» **What the task asks**
Your answer should be one number, the count of lines in the data that hold "along".
┄┄┄┄┄┄┄┄┄┄
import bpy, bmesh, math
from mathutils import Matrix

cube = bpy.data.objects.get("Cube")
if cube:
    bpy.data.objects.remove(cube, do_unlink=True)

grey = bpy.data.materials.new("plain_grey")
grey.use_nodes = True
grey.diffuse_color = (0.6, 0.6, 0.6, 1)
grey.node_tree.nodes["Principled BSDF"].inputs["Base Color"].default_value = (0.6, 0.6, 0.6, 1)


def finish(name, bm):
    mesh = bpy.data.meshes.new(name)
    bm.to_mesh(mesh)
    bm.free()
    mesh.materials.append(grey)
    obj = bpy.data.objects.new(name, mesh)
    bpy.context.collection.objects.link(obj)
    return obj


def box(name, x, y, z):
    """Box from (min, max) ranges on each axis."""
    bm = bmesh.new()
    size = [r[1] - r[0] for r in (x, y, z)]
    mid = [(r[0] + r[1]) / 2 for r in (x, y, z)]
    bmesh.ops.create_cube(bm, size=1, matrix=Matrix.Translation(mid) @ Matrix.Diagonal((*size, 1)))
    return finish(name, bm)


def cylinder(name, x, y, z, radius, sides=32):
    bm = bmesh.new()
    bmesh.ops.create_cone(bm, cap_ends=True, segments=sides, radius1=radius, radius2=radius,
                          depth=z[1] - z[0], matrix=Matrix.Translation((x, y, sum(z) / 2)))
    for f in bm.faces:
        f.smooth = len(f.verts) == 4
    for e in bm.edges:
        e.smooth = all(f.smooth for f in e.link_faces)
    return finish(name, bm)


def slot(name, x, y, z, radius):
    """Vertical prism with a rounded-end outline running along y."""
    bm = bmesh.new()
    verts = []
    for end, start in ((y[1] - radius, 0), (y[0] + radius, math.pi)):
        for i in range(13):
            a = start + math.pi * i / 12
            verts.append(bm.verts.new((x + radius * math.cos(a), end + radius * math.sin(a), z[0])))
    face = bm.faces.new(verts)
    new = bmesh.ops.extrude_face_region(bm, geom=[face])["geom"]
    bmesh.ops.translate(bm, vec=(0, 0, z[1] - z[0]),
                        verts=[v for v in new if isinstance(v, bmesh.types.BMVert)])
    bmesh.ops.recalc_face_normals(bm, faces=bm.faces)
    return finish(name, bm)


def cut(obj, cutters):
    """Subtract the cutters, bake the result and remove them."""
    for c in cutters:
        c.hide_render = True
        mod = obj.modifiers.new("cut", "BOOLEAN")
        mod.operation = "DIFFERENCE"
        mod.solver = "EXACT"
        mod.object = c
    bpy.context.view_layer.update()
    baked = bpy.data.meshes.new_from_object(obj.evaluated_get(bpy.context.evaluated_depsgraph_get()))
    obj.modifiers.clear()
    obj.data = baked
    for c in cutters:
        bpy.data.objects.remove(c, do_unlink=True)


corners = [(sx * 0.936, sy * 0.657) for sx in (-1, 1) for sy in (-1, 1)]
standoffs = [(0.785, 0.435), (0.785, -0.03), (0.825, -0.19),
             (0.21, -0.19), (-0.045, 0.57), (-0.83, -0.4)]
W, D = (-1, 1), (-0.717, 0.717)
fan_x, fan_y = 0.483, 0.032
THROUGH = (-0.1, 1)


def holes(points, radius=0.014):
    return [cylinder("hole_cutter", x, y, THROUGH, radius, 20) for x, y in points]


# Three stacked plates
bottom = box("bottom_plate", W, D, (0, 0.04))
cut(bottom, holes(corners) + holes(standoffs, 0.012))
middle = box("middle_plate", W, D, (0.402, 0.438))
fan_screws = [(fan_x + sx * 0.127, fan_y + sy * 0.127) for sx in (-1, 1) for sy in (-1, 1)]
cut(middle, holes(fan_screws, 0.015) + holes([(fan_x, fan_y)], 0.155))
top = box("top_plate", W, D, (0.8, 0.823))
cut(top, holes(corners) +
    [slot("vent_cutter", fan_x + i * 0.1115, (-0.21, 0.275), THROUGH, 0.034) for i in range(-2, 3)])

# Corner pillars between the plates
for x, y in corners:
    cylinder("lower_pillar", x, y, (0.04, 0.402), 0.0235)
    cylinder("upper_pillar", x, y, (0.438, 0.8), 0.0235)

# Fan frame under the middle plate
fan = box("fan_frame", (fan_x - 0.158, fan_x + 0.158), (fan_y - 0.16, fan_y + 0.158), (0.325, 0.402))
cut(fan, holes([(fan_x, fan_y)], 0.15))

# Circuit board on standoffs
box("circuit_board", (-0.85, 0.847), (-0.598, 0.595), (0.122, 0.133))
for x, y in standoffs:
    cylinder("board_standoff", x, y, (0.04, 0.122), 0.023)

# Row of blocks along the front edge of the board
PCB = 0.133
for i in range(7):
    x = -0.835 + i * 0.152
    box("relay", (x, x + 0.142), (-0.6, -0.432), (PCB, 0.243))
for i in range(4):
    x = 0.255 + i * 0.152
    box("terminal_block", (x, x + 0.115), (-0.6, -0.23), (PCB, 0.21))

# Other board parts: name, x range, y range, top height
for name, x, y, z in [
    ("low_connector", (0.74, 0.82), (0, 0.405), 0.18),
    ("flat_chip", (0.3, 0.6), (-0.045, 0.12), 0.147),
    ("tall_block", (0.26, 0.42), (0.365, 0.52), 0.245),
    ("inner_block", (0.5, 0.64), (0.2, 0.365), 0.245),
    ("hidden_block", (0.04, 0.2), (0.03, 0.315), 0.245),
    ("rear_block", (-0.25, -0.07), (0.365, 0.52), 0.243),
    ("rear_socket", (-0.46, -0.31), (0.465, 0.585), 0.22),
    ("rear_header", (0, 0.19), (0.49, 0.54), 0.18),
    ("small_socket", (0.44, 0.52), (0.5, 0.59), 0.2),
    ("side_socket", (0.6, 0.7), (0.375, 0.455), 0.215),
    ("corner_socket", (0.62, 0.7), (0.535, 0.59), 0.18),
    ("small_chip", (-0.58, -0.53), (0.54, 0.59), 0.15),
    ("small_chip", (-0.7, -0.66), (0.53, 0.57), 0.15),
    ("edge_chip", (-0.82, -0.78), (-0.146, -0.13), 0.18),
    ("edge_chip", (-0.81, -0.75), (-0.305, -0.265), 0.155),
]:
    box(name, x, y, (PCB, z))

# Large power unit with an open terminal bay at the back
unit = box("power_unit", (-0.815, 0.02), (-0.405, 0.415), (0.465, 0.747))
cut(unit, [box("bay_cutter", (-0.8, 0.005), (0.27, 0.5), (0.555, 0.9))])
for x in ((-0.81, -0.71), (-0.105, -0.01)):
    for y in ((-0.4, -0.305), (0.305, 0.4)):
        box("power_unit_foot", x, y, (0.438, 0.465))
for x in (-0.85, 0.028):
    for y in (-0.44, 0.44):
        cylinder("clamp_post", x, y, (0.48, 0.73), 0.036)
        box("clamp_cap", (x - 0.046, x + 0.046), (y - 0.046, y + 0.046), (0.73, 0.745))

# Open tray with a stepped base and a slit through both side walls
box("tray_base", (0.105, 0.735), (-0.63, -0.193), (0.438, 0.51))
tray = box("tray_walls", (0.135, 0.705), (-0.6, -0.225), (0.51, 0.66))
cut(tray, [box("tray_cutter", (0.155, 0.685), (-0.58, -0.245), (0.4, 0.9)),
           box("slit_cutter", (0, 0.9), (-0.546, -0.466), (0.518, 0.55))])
┄┄┄┄┄┄┄┄┄┄
» **Result for this exercise**
2